Augury of onions
India is currently facing a scenario where excessive interference by the government has not only disrupted the functioning of markets across sectors, but this can also be observed in the context of areas like food consumption which are part of people's day-to-day existence. What's happening to the onion prices in recent months is a testament to this.
Over the last quarter, onion prices soured from around Rs 25-30 per kg to around Rs 120 per kg across major cities and semi-urban parts.
A subsequent rise in food inflation made the Reserve Bank of India cautionary in its Monetary Policy Committee meet as it decided not to cut interest rates any further and guard itself against a possible inflationary spike.

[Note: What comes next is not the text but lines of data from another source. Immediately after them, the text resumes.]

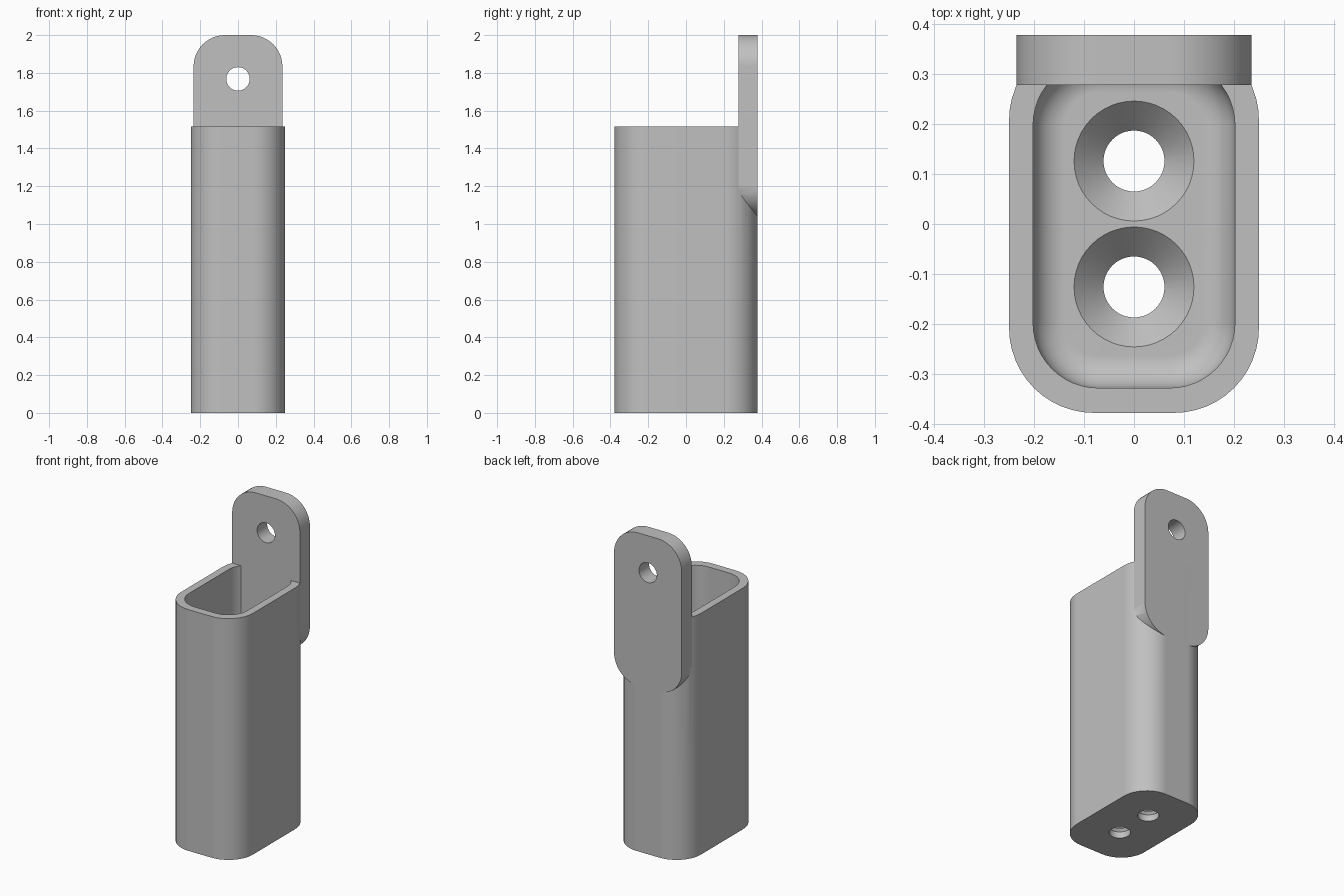
import bpy, bmesh
from math import sin, cos, pi, radians
from mathutils import Matrix, Vector

cube = bpy.data.objects.get("Cube")
if cube:
    bpy.data.objects.remove(cube, do_unlink=True)

# One plain grey for the whole holder
grey = bpy.data.materials.new("plain grey")
grey.use_nodes = True
COLOR = (0.53, 0.53, 0.53, 1)
grey.diffuse_color = COLOR
grey.node_tree.nodes["Principled BSDF"].inputs["Base Color"].default_value = COLOR

HALF_X, HALF_Y = 0.25, 0.378
HEIGHT, FLOOR, WALL = 1.515, 0.1, 0.05
FILLET = 0.065
ARC = 12


def rounded_rect(hx, hy, r):
    """Outline of a rectangle with rounded corners."""
    pts = []
    for i, (sx, sy) in enumerate([(1, 1), (-1, 1), (-1, -1), (1, -1)]):
        for k in range(ARC + 1):
            a = (i + k / ARC) * pi / 2
            pts.append((sx * (hx - r) + r * cos(a), sy * (hy - r) + r * sin(a)))
    return pts


def circle(r, n=48):
    return [(r * cos(2 * pi * k / n), r * sin(2 * pi * k / n)) for k in range(n)]


def loft(name, rings, matrix=Matrix()):
    """Closed solid through stacked (height, outline) rings."""
    bm = bmesh.new()
    loops = [[bm.verts.new((x, y, z)) for x, y in pts] for z, pts in rings]
    bm.faces.new(loops[0][::-1])
    bm.faces.new(loops[-1])
    for low, high in zip(loops, loops[1:]):
        for i in range(len(low)):
            j = (i + 1) % len(low)
            bm.faces.new((low[i], low[j], high[j], high[i]))
    bm.transform(matrix)
    bmesh.ops.recalc_face_normals(bm, faces=bm.faces)
    mesh = bpy.data.meshes.new(name)
    bm.to_mesh(mesh)
    bm.free()
    mesh.materials.append(grey)
    obj = bpy.data.objects.new(name, mesh)
    bpy.context.collection.objects.link(obj)
    return obj


def combine(target, other, operation):
    """Apply a boolean and discard the helper solid."""
    mod = target.modifiers.new("combine", "BOOLEAN")
    mod.operation, mod.object, mod.solver = operation, other, "EXACT"
    other.hide_render = True
    bpy.ops.object.select_all(action="DESELECT")
    bpy.context.view_layer.objects.active = target
    target.select_set(True)
    bpy.ops.object.modifier_apply(modifier=mod.name)
    bpy.data.objects.remove(other, do_unlink=True)


# Outer case
outline = rounded_rect(HALF_X, HALF_Y, 0.17)
holder = loft("holder_case", [(0, outline), (HEIGHT, outline)])

# Cavity with a filleted floor
rings = []
for k in range(9):
    a = k / 8 * pi / 2
    inset = FILLET * (1 - sin(a))
    rings.append((FLOOR + FILLET * (1 - cos(a)),
                  rounded_rect(HALF_X - WALL + 0.002 - inset,
                               HALF_Y - WALL - inset, 0.13 - inset)))
rings.append((HEIGHT + 0.1, rings[-1][1]))
combine(holder, loft("cavity_cutter", rings), "DIFFERENCE")

# Rounded hanging plate on the back
PLATE_LOW, PLATE_HIGH, PLATE_DEPTH = 1.04, 2.0, 0.1
stand_up = Matrix.Translation(Vector((0, HALF_Y, (PLATE_LOW + PLATE_HIGH) / 2))) @ Matrix.Rotation(radians(90), 4, "X")
tab = rounded_rect(0.235, (PLATE_HIGH - PLATE_LOW) / 2, 0.165)
combine(holder, loft("hanging_plate", [(0, tab), (PLATE_DEPTH, tab)], stand_up), "UNION")

# Hanging hole
through = Matrix.Translation(Vector((0, HALF_Y, 1.768))) @ Matrix.Rotation(radians(90), 4, "X")
combine(holder, loft("hanging_hole_cutter",
                     [(-0.1, circle(0.062)), (0.2, circle(0.062))], through), "DIFFERENCE")

# Two countersunk holes in the floor
for y in (-0.126, 0.126):
    screw = [(-0.1, circle(0.061)), (0.04, circle(0.061)),
             (FLOOR, circle(0.12)), (FLOOR + 0.02, circle(0.12))]
    combine(holder, loft("screw_hole_cutter", screw,
                         Matrix.Translation(Vector((0, y, 0)))), "DIFFERENCE")

# Smooth curved walls, crisp edges
bpy.ops.object.shade_smooth_by_angle(angle=radians(30))
weighted = holder.modifiers.new("even_normals", "WEIGHTED_NORMAL")
weighted.keep_sharp = True
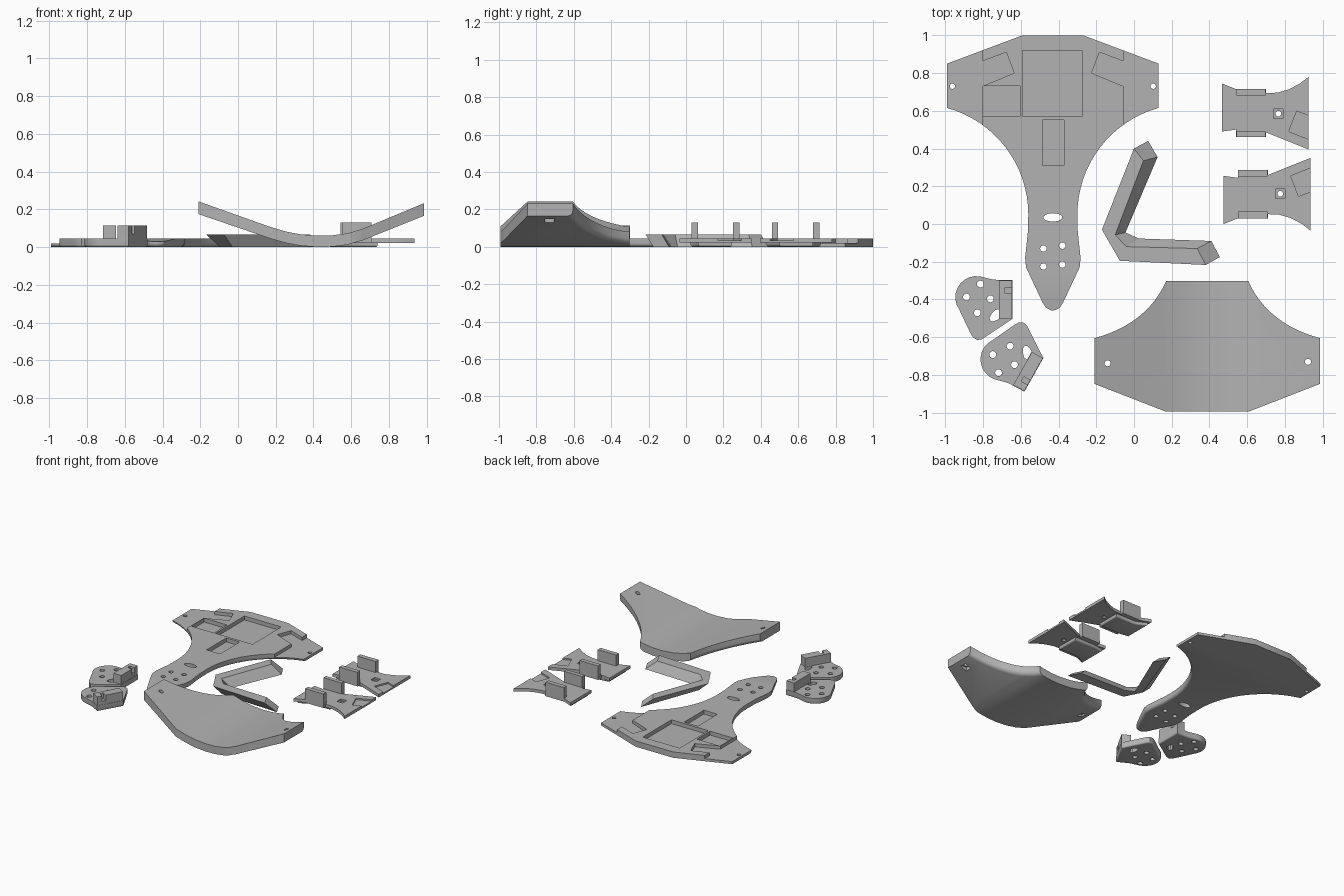
import bpy, bmesh, math
from mathutils import Matrix, Vector

if "Cube" in bpy.data.objects:
    bpy.data.objects.remove(bpy.data.objects["Cube"])

grey = bpy.data.materials.new("plain_grey")
grey.diffuse_color = (0.45, 0.45, 0.45, 1)
grey.use_nodes = True
grey.node_tree.nodes["Principled BSDF"].inputs["Base Color"].default_value = grey.diffuse_color


def finish(bm, name):
    bmesh.ops.recalc_face_normals(bm, faces=bm.faces)
    me = bpy.data.meshes.new(name)
    bm.to_mesh(me)
    bm.free()
    me.materials.append(grey)
    ob = bpy.data.objects.new(name, me)
    bpy.context.collection.objects.link(ob)
    return ob


def prism_bm(pts, z0, z1, fillet=0, rule=None):
    """Extruded outline, optionally with rounded lower edges where rule(midpoint) holds."""
    bm = bmesh.new()
    f = bm.faces.new([bm.verts.new((x, y, z0)) for x, y in pts])
    top = bmesh.ops.extrude_face_region(bm, geom=[f])["geom"]
    for v in top:
        if isinstance(v, bmesh.types.BMVert):
            v.co.z = z1
    bmesh.ops.recalc_face_normals(bm, faces=bm.faces)
    if fillet:
        es = [e for e in bm.edges if all(abs(v.co.z - z0) < 1e-5 for v in e.verts)
              and (rule is None or rule((e.verts[0].co + e.verts[1].co) / 2))]
        bmesh.ops.bevel(bm, geom=es, offset=fillet, segments=4, profile=0.5, affect='EDGES')
    return bm


def prism(name, pts, z0, z1, **kw):
    return finish(prism_bm(pts, z0, z1, **kw), name)


def rect(x0, x1, y0, y1):
    return [(x0, y0), (x1, y0), (x1, y1), (x0, y1)]


def oval(x, y, rx, ry=None, n=20):
    ry = ry or rx
    return [(x + rx * math.cos(2 * math.pi * i / n), y + ry * math.sin(2 * math.pi * i / n))
            for i in range(n)]


def boolean(ob, other, op):
    m = ob.modifiers.new(op.lower(), 'BOOLEAN')
    m.operation, m.object, m.solver = op, other, 'EXACT'
    bpy.context.view_layer.objects.active = ob
    bpy.ops.object.modifier_apply(modifier=m.name)
    bpy.data.objects.remove(other)


def cut(ob, pts, z0, z1=0.5):
    boolean(ob, prism("cutter", pts, z0, z1), 'DIFFERENCE')


def smooth(ob):
    bpy.ops.object.select_all(action='DESELECT')
    ob.select_set(True)
    bpy.context.view_layer.objects.active = ob
    bpy.ops.object.shade_smooth_by_angle(angle=math.radians(30))


# --- Base plate with wide shoulders, narrow waist and tapered tail
CX, R = -0.43, 0.586
a_end = math.asin(0.565 / R)
half = [(0.16, 1.0), (0.56, 0.85)]
half += [(0.13 + R - R * math.cos(a_end * t / 16), 0.05 + R * math.sin(a_end * t / 16))
         for t in range(16, -1, -1)]
half += [(0.132, -0.04), (0.147, -0.18), (0.142, -0.23), (0.055, -0.415), (0.035, -0.445), (0.01, -0.457)]
outline = [(CX + x, y) for x, y in half] + [(CX - x, y) for x, y in reversed(half)]
bm = prism_bm(outline, 0, 0.045, fillet=0.02, rule=lambda c: c.y < 0.62)
cutp = bmesh.ops.bisect_plane(bm, geom=bm.verts[:] + bm.edges[:] + bm.faces[:],
                              plane_co=(0, -0.32, 0), plane_no=(0, 1, 0))
for v in bm.verts:                                    # sloping tail top
    if v.co.y < -0.32 and v.co.z > 0.04:
        v.co.z -= (-0.32 - v.co.y) * 0.12
base = finish(bm, "base_plate")
ear = [(0.7, 0.3), (0.374, 0.3), (0.374, 0.73), (0.205, 0.80), (0.247, 0.91),
       (0.374, 0.862), (0.374, 1.1), (0.7, 1.1)]
for s in (-1, 1):                                     # lowered ears and their holes
    cut(base, [(CX + s * x, y) for x, y in ear], 0.02)
    cut(base, oval(CX + s * 0.532, 0.73, 0.014), -0.1)
for r in (rect(-0.59, -0.275, 0.57, 0.92), rect(-0.485, -0.37, 0.31, 0.55),
          rect(-0.8, -0.605, 0.57, 0.73)):            # pockets
    cut(base, r, 0.015)
cut(base, oval(CX, 0.035, 0.05, 0.022), -0.1)
for x, y in ((-0.48, -0.13), (-0.38, -0.115), (-0.48, -0.225), (-0.38, -0.215)):
    cut(base, oval(x, y, 0.017), -0.1)
smooth(base)

# --- Bent cover panel
KX = 0.388
half = [(0.222, -0.993), (0.598, -0.847), (0.598, -0.605)]
p0, p1, p2 = Vector((0.598, -0.605)), Vector((0.32, -0.53)), Vector((0.217, -0.302))
half += [tuple(p0 * (1 - t) ** 2 + p1 * 2 * t * (1 - t) + p2 * t * t)
         for t in [i / 12 for i in range(1, 13)]]
outline = [(KX + x, y) for x, y in half] + [(KX - x, y) for x, y in reversed(half)]
bm = prism_bm(outline, 0, 0.06, fillet=0.025, rule=lambda c: -0.6 < c.y < -0.31)
bend = [(-0.22, 0.178), (0.17, 0.045), (0.25, 0.022), (0.33, 0.007), (0.42, 0), (0.5, 0.002),
        (0.58, 0.012), (0.66, 0.035), (0.99, 0.167)]
for x, _ in bend[1:-1]:
    bmesh.ops.bisect_plane(bm, geom=bm.verts[:] + bm.edges[:] + bm.faces[:],
                           plane_co=(x, 0, 0), plane_no=(1, 0, 0))
for v in bm.verts:
    for (xa, za), (xb, zb) in zip(bend, bend[1:]):
        if xa <= v.co.x <= xb:
            lift = za + (zb - za) * (v.co.x - xa) / (xb - xa)
            v.co.z = v.co.z * (1 + lift * 0.7) + lift
            break
cover = finish(bm, "cover_panel")
for x, y, z in ((-0.14, -0.738, 0.175), (0.922, -0.73, 0.16)):   # holes with nut recess below
    cut(cover, oval(x, y, 0.016), -0.1)
    cut(cover, rect(x - 0.025, x + 0.025, y - 0.025, y + 0.025), -0.1, z)
smooth(cover)

# --- Leaning angled strip, swept through four mitred sections
rails = [  # top outer, top inner, bottom inner, bottom outer
    [(0, 0.40), (-0.17, -0.03), (-0.075, -0.195), (0.38, -0.217)],
    [(0.05, 0.335), (-0.10, -0.058), (-0.04, -0.12), (0.335, -0.13)],
    [(0.125, 0.355), (-0.045, -0.045), (0.025, -0.077), (0.41, -0.09)],
    [(0.075, 0.44), (-0.095, -0.02), (-0.03, -0.15), (0.455, -0.175)]]
bm = bmesh.new()
rows = [[bm.verts.new((x, y, z)) for x, y in r] for r, z in zip(rails, (0.067, 0.067, 0, 0))]
for a, b in zip(rows, rows[1:] + rows[:1]):
    for i in range(3):
        bm.faces.new((a[i], a[i + 1], b[i + 1], b[i]))
for i in (0, 3):
    bm.faces.new([r[i] for r in rows])
finish(bm, "angled_strip")

# --- Pair of mirrored brackets with two upright tabs each
shape = [(0.465, 0.745), (0.54, 0.715), (0.70, 0.715), (0.70, 0.693), (0.76, 0.696), (0.82, 0.713),
         (0.88, 0.745), (0.925, 0.78), (0.925, 0.395), (0.70, 0.485), (0.70, 0.46), (0.54, 0.46),
         (0.54, 0.50), (0.465, 0.49)]
under = [(0.48, 0.72), (0.56, 0.68), (0.73, 0.68), (0.73, 0.50), (0.56, 0.50), (0.48, 0.51)]
for tag, dx, s, c in (("rear", 0, 1, 0), ("front", 0.01, -1, 0.745)):
    def place(pts):
        return [(x + dx, c + s * y) for x, y in pts]
    br = prism(tag + "_bracket", place(shape), 0.022, 0.045)
    boolean(br, prism("rib", place(under), 0.0, 0.03, fillet=0.012), 'UNION')
    for y0, y1 in ((0.68, 0.715), (0.46, 0.493)):
        boolean(br, prism("tab", place(rect(0.542, 0.698, y0, y1)), 0.03, 0.13), 'UNION')
    cut(br, place(rect(0.74, 0.79, 0.56, 0.61)), 0.034)
    cut(br, place(oval(0.765, 0.585, 0.015)), -0.1)
    cut(br, place([(0.862, 0.598), (0.82, 0.49), (1.0, 0.42), (1.04, 0.53)]), 0.034)
    smooth(br)

# --- Pair of mirrored end clips, each with a raised block
arc = [(-0.19 + 0.112 * math.cos(math.radians(a)), 0.115 + 0.112 * math.sin(math.radians(a)))
       for a in range(80, 216, 15)]
clip = [(0, 0), (0, 0.205), (-0.10, 0.208)] + arc
clip += [(-0.222, -0.075), (-0.208, -0.098), (-0.185, -0.112), (-0.162, -0.108)]
for tag, o, r, u in (("left", (-0.645, -0.503), (1, 0), (0, 1)),
                     ("right", (-0.48, -0.71), (0.87, -0.49), (-0.49, -0.87))):
    def place(pts):
        return [(o[0] + r[0] * x + u[0] * y, o[1] + r[1] * x + u[1] * y) for x, y in pts]
    cl = prism(tag + "_clip", place(clip), 0, 0.045, fillet=0.012)
    boolean(cl, prism("block", place(rect(-0.069, -0.002, 0.002, 0.203)), 0.03, 0.113), 'UNION')
    cut(cl, place(rect(-0.042, 0.02, 0.137, 0.165)), 0.07)
    for x, y in ((-0.243, 0.116), (-0.169, 0.185), (-0.116, 0.106), (-0.185, 0.032)):
        cut(cl, place(oval(x, y, 0.018)), -0.1)
    cut(cl, place([(-0.071, 0.05), (-0.09, 0.048), (-0.108, 0.03), (-0.12, 0.008), (-0.118, -0.008),
                   (-0.105, -0.014), (-0.085, -0.008), (-0.071, 0.0)]), -0.1)
    smooth(cl)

This, especially at a time when growth is stumbling, wages are low and unemployment is at an all-time high. We must acknowledge how volatility of the onion market remains a function of a long history of government interference, starting from the Essential Commodities Act, 1955, that made procurement and distribution of 'essential commodities' like onion, food grains, etc, essentially a public function. The combined regulatory formula of the state-bureaucracy system distorted farm-based incentives and choked the agricultural market over time. Some of the states contributed to this by doing very little to improve local sourcing, warehousing and other infrastructure-based connectivity of markets for farmers. This forced people to either switch to other vocations or migrate. However, in the current scenario, it is more troubling to see the distributive impact of an already volatile market condition which makes the current spike in onion prices distressing for both, urban and rural households. We can break these down to three core issues.
Broadly, wages are continually falling in both urban and rural segments. And with declining (or stagnating) wage growth, consumption demand has already (and is likely to further) weakened as prices for goods under the necessary consumption basket are rising.
Moreover, agriculture, is seeing one of its worst crises as farm incomes are contracting and price-based incentives remain mostly skewed to benefit intermediaries and retailers in the agriculture market. As prices rise and the government attacks cash-based economy, this has cut deep into the development of farm-based rural communities which were traditionally seen as part of the unorganised economy.
Three, the weakening of consumption demand, choking of credit supply from public sector banks (especially NBFCs), the aggregate production volume is slowing down further, which has been validated by recent growth numbers.
Growth remains a function of a number of components. Since each of these segments has witnessed a slowdown, had it not been for government-based expenditure, the growth numbers could have reflected a real growth rate of well below 2-2.5 per cent. However, can the present government be blamed entirely for this scenario?
I have previously argued how the extent to which India's current growth situation, evolving over the last four years, has a direct causal link with the changing politico-economic landscape, as the Modi government continues to take centralised, unilateral actions that are largely based on short-term political principles against longer-term market principles. Still, it would be unfair to put the entire blame on this government.
Government holds the key
There are structural concerns where investment and production patterns need to be altered. All economic agents (households, producers, financial institutions, external sector) must change their future course and plan of action.
It needs to be envisioned from a broader canvas through a cohesive policy framework and legal interventions. Meanwhile, the latter would require a deliberative, decentralised approach from the government. More importantly, let some of the states take a more cautious (yet proactive) approach to revive their Gross State Domestic Product (GSDP) numbers.
With weak state fiscal capacity and a centralising government, this seems difficult. So, somewhere, both the source of the problem and its solution feature the Indian government as the anchor agent. It must be the cause of change it wants to see (especially with respect to its vision for the economy), and any action it takes (or doesn't take) must encourage other agents to gravitate towards this common desirable vision.
What many would like to know is what is the 'economic vision' that the government wants to embark on. As for now, the 'political vision' is taking precedence and crowding out any possibilities for the economy to see the light of dawn it so desperately needs to see.
(Courtesy of Mail Today)